I was lucky enough to visit the Genealogy Advisory Service at the National Library of Ireland on a recent trip to Dublin. The Genealogy Advisory Service is a place where family historians can ask questions and get assistance with their research. The Advisory Service contains an array of books about Irish genealogy as well as directories, property records, heraldic records and Irish newspapers.
There are two rooms in the Genealogy Advisory Service. The first room contains the help desks where specialised staff assist clients with their family history research. The second room is where clients use PCs to access Ancestry Library, Find My Past and primarily to look at the library’s unique collection of catholic parish registers.

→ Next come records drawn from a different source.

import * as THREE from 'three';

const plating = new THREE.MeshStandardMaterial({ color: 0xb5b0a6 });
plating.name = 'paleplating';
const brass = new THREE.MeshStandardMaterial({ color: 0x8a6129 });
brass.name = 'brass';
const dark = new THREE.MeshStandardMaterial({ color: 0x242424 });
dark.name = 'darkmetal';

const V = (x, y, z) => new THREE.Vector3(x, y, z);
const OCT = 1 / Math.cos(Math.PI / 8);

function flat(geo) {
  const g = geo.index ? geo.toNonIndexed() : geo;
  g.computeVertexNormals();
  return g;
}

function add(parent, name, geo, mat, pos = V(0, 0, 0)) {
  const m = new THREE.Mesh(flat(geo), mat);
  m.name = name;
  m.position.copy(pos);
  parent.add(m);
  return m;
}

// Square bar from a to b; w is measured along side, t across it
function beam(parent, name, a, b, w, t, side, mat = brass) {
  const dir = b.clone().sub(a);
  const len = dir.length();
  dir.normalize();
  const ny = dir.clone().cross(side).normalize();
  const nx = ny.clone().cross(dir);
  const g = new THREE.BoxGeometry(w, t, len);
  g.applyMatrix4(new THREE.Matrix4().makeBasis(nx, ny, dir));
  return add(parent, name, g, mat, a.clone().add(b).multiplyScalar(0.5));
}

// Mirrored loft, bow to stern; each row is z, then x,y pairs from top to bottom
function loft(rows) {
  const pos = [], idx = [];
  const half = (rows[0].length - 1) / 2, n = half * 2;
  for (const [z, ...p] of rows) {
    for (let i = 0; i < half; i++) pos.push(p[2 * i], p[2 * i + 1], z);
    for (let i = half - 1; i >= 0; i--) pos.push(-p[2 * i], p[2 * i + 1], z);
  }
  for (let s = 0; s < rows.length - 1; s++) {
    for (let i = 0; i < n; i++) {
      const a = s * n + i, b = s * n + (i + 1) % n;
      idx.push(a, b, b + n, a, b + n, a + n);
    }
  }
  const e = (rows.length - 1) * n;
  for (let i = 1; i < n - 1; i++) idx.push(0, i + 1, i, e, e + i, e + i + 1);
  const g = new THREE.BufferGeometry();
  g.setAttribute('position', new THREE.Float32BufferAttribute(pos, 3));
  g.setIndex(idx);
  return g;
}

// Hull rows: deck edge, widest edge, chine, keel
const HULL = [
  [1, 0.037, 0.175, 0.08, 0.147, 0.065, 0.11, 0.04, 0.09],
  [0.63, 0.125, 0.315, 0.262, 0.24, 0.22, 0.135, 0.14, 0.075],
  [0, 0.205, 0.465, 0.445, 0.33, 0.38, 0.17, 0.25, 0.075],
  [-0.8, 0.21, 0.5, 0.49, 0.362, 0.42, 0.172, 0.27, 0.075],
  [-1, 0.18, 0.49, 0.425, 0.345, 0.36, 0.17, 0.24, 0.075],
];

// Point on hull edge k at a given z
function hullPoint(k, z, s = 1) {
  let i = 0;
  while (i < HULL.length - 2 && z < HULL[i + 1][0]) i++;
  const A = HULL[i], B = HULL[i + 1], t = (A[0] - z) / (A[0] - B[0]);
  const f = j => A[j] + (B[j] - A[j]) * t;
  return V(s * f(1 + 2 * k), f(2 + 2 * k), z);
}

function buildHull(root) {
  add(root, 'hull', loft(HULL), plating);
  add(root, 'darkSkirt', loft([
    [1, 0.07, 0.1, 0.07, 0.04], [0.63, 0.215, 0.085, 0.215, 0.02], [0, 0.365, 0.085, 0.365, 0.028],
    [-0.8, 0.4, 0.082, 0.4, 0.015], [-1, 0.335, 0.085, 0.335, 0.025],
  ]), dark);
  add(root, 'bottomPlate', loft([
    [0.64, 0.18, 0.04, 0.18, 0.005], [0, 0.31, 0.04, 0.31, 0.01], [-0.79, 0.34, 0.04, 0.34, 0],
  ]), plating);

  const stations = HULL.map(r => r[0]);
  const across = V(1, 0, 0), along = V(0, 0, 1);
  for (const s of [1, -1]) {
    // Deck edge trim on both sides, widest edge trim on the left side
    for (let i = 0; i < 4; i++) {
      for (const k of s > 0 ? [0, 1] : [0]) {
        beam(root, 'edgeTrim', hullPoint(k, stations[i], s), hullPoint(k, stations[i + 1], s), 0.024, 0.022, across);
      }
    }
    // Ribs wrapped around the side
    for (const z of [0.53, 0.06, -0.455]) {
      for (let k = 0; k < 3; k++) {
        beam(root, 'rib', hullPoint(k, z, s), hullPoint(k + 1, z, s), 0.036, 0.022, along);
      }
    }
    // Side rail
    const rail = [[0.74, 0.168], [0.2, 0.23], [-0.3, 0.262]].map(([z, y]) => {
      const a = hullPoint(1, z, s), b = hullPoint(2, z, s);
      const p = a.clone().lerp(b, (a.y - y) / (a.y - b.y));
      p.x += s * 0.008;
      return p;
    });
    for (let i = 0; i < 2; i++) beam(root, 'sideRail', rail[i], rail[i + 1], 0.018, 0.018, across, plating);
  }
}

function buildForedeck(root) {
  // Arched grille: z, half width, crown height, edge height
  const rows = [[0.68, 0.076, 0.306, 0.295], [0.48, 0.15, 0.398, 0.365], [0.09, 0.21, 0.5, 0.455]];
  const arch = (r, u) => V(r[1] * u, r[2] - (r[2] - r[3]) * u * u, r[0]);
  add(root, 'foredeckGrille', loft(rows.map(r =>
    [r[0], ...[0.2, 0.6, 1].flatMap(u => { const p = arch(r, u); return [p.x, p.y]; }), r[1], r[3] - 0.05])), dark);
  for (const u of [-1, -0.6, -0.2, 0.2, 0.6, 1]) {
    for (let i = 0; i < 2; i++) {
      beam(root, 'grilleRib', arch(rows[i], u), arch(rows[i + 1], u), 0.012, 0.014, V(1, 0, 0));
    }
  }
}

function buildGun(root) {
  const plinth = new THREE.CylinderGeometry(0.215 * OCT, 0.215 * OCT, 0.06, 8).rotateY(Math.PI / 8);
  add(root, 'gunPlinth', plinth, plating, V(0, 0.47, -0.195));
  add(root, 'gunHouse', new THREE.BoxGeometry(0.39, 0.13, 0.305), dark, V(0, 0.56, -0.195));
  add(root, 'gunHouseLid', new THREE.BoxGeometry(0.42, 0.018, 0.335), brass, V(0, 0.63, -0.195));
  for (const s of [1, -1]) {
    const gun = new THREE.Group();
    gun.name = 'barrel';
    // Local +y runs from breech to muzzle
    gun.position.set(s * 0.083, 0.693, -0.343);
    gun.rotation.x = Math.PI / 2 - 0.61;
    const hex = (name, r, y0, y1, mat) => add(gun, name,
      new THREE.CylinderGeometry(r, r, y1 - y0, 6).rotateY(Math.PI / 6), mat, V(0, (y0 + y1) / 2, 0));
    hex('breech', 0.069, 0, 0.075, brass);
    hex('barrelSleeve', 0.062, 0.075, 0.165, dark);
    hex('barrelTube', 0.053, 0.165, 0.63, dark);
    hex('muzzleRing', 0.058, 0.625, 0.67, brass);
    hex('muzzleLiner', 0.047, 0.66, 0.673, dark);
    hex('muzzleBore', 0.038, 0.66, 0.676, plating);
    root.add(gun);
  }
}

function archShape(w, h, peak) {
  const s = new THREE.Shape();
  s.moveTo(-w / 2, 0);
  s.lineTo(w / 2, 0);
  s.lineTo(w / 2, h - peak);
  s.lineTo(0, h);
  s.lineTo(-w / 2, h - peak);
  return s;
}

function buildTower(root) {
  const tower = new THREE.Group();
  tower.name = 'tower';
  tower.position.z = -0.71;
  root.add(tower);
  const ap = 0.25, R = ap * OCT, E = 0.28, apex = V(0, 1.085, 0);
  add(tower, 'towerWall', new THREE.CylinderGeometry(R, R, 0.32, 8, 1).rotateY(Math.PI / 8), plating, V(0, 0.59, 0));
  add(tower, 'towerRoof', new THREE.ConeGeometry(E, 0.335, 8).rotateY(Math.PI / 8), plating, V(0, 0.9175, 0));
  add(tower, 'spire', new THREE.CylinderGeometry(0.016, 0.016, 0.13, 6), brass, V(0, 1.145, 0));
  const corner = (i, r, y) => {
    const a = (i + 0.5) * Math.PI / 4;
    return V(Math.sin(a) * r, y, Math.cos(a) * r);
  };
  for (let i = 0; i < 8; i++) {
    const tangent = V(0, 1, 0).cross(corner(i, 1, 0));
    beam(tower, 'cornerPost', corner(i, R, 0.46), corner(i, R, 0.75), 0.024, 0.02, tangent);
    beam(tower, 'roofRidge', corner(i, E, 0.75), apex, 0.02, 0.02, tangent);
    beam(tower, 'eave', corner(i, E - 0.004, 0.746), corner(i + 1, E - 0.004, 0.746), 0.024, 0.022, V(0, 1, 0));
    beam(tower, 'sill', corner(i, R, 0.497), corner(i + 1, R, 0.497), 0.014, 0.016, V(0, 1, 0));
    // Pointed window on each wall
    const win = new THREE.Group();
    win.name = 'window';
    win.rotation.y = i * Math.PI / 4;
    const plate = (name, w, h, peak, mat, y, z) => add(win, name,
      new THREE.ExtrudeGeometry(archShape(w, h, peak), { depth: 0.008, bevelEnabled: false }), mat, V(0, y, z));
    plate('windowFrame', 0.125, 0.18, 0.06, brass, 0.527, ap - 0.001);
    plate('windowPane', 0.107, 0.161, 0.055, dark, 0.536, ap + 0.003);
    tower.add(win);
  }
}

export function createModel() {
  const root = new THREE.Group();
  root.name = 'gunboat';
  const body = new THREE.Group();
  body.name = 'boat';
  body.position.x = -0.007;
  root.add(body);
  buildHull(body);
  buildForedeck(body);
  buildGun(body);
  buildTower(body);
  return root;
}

These parish registers have been digitised as part of a mass digitisation project being undertaken by the National Library of Ireland.
On the mornings I visited the Genealogy Advisory Service was a hive of activity with clients industriously researching their family histories. Staff told me the service is busiest during the summer months when people fly in from all over the world to do their Irish family history while on holidays. I was given a tour of the library including the iconic Main Reading Room with its teal coloured ceiling which invites a sense of awe and a quiet reverence. I was also able to see the Manuscripts Reading Room. This houses an impressive collection, everything from the papers of W. B. Yeats to letters of Oscar Wilde. Much like at the State Library of New South Wales, genealogy researchers use the Manuscripts Reading Room to examine diaries, letters and personal papers that add layers of intrigue to their family histories.
Staff at the National Library of Ireland helped me to see that family history is social history. Looking at names on a census, for instance, can tell you about gender relations in the nineteenth century so family histories are always part of a much wider social context. If you have Irish heritage, or even just an interest in family history, the National Library of Ireland is a must see for any traveller.